Visit the EMI website for more in-depth insights into the performance of New Zealand’s electricity market.

The retail market snapshot highlights key changes in the New Zealand retail electricity market over time. We encourage users to engage and interact with the information to see how the electricity market has evolved since 2010.

This tool is designed to allow you to simulate the outcomes of purchasing electricity futures contracts. It describes the role futures contracts may play from the perspective of either a pure retailer or an industrial consumer. The retailer would be looking to adopt a hedging strategy that achieves a degree of wholesale price certainty so they can be assured that their purchase cost remains lower than the price they are charging their retail customers. The industrial consumer would likely have a budget for electricity purchases and would adopt a hedging strategy that ensures they stay within budget.

Some scenarios to try:

The scenarios below illustrate some of the upsides and downsides of taking out a hedge position, compared to purchasing all electricity at the wholesale spot price.

  • Dec 17 quarter, purchased 92 days in advance of maturity

The December 2017 contract price trended down slightly just before the quarter started but then rose continuously throughout the quarter. Buying at the start of the quarter locked in a favourable price compared to the final settlement price and, depending on the amount of cover purchased, it is possible this position could have lowered the overall net cost by up to two-thirds.

  • Dec 18 quarter, purchased 364 days in advance of maturity

The spot price was highly volatile during the last quarter of 2018 due to unforeseen gas outages and low hydro storage. Futures prices increased dramatically towards the end of 2018, resulting in very high ask prices in the early part of the quarter. If a large contract position had been taken early enough, a very favourable price could have been locked in, and, with the benefit of hindsight of course, the net cost of electricity purchases could have been lowered by up to 90% compared with purchasing at spot prices. On the other hand, if futures contracts were purchased late and at the highest ask price observed during this period, i.e. $320 per MWh 68 days before maturity, the decline in spot prices towards the end of the quarter would have seen the net cost increase by about 30% compared with going unhedged and purchasing at spot prices.

  • Sep 2019 quarter, purchased 199 days in advance of maturity

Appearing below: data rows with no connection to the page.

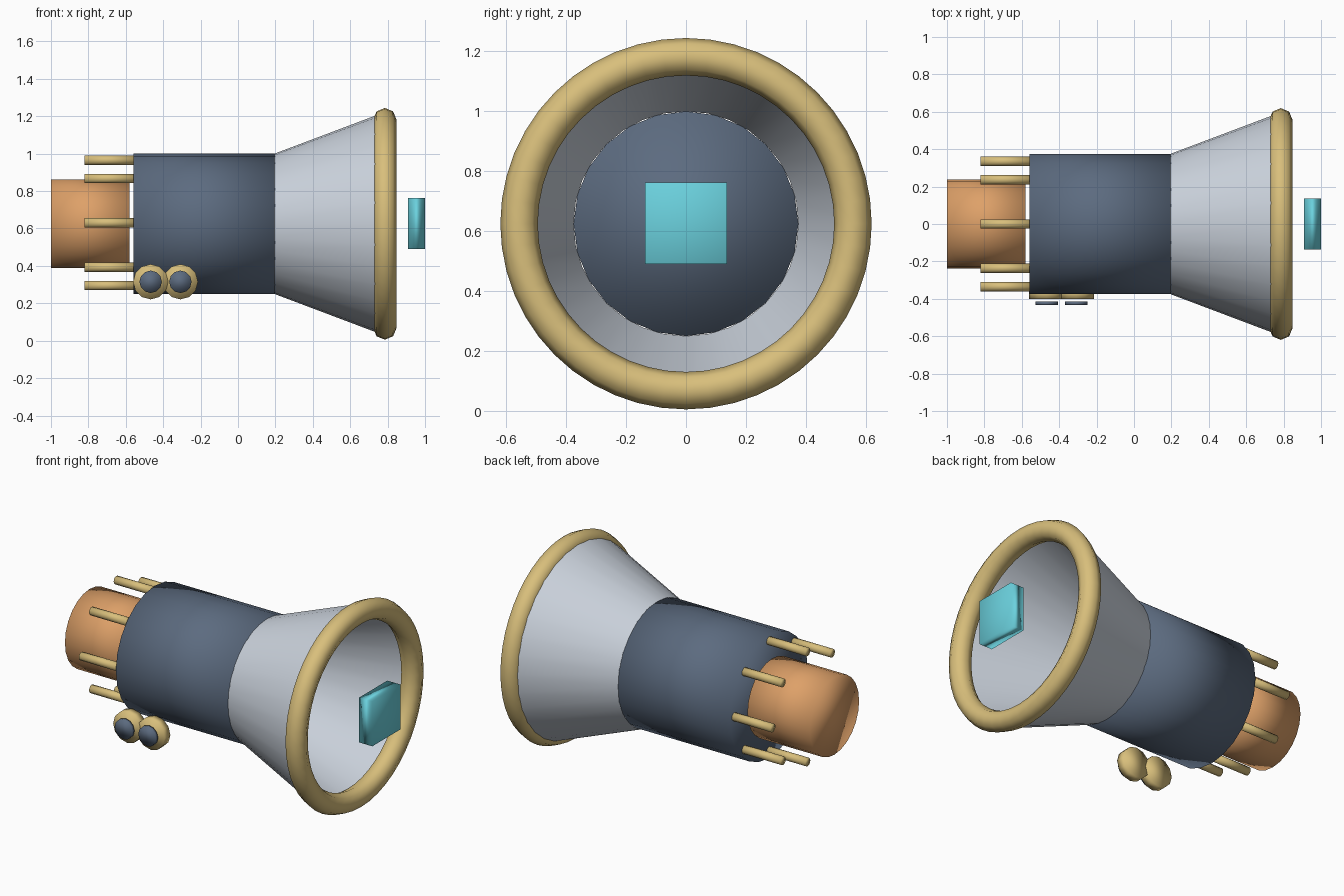
import bpy
import math
from mathutils import Vector

cube = bpy.data.objects.get("Cube")
if cube:
    bpy.data.objects.remove(cube, do_unlink=True)

AXIS_Z = 0.62          # height of the engine axis
ALONG_X = (0, math.pi / 2, 0)
ALONG_Y = (math.pi / 2, 0, 0)


def material(name, color):
    mat = bpy.data.materials.new(name)
    mat.use_nodes = True
    rgba = (*color, 1)
    mat.diffuse_color = rgba
    mat.node_tree.nodes["Principled BSDF"].inputs["Base Color"].default_value = rgba
    return mat


gold = material("pale gold", (0.69, 0.52, 0.20))
slate = material("slate blue", (0.107, 0.147, 0.214))
silver = material("light silver", (0.59, 0.64, 0.71))
copper = material("copper orange", (0.73, 0.355, 0.14))
cyan = material("bright cyan", (0.147, 0.64, 0.73))


def finish(name, mat):
    obj = bpy.context.object
    obj.name = name
    obj.data.materials.append(mat)
    bpy.ops.object.shade_smooth()
    return obj


def cylinder(name, mat, start, end, radius, sides, rotation=ALONG_X):
    """Capped cylinder between two points on one axis."""
    a, b = Vector(start), Vector(end)
    bpy.ops.mesh.primitive_cylinder_add(
        vertices=sides, radius=radius, depth=(b - a).length,
        location=(a + b) / 2, rotation=rotation)
    return finish(name, mat)


# Main barrel and rear plug
cylinder("barrel", slate, (-0.56, 0, AXIS_Z + 0.005), (0.197, 0, AXIS_Z + 0.005), 0.375, 24)
cylinder("rear_plug", copper, (-1, 0, AXIS_Z + 0.005), (-0.58, 0, AXIS_Z + 0.005), 0.237, 24)

# Open flared bell
bell_start, bell_end = 0.195, 0.77
bpy.ops.mesh.primitive_cone_add(
    vertices=32, radius1=0.375, radius2=0.592, depth=bell_end - bell_start,
    end_fill_type='NOTHING', rotation=ALONG_X,
    location=((bell_start + bell_end) / 2, 0, AXIS_Z + 0.005))
finish("flared_bell", silver)

# Thick rim around the bell mouth
bpy.ops.mesh.primitive_torus_add(
    major_radius=0.557, minor_radius=0.0625, major_segments=48, minor_segments=8,
    location=(0.785, 0, AXIS_Z + 0.005), rotation=ALONG_X)
finish("bell_rim", gold)

# Ring of rear rods
for i in range(8):
    angle = i * math.tau / 8
    y = 0.335 * math.cos(angle)
    z = AXIS_Z + 0.01 + 0.335 * math.sin(angle)
    cylinder(f"rear_rod_{i + 1}", gold, (-0.82, y, z), (-0.555, y, z), 0.025, 12)

# Pair of gauges on the front side, each a backing disc with a floating face
for i, x in enumerate((-0.467, -0.308)):
    z = 0.315
    cylinder(f"gauge_disc_{i + 1}", gold, (x, -0.345, z), (x, -0.4, z), 0.094, 12, ALONG_Y)
    cylinder(f"gauge_face_{i + 1}", slate, (x, -0.414, z), (x, -0.434, z), 0.06, 12, ALONG_Y)

# Square block floating before the mouth
bpy.ops.mesh.primitive_cube_add(size=1, location=(0.955, 0, AXIS_Z + 0.007))
block = finish("mouth_block", cyan)
block.scale = (0.09, 0.272, 0.272)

The contract settlement price trended up about six months prior to maturity but then subsequently declined, leading to substantial margin calls against this position. In hindsight, taking a large position early on may have significantly increased the overall cost compared to an unhedged position, however the price certainty it provided may still make it worthwhile compared to remaining exposed to the spot price uncertainty exhibited in other quarters.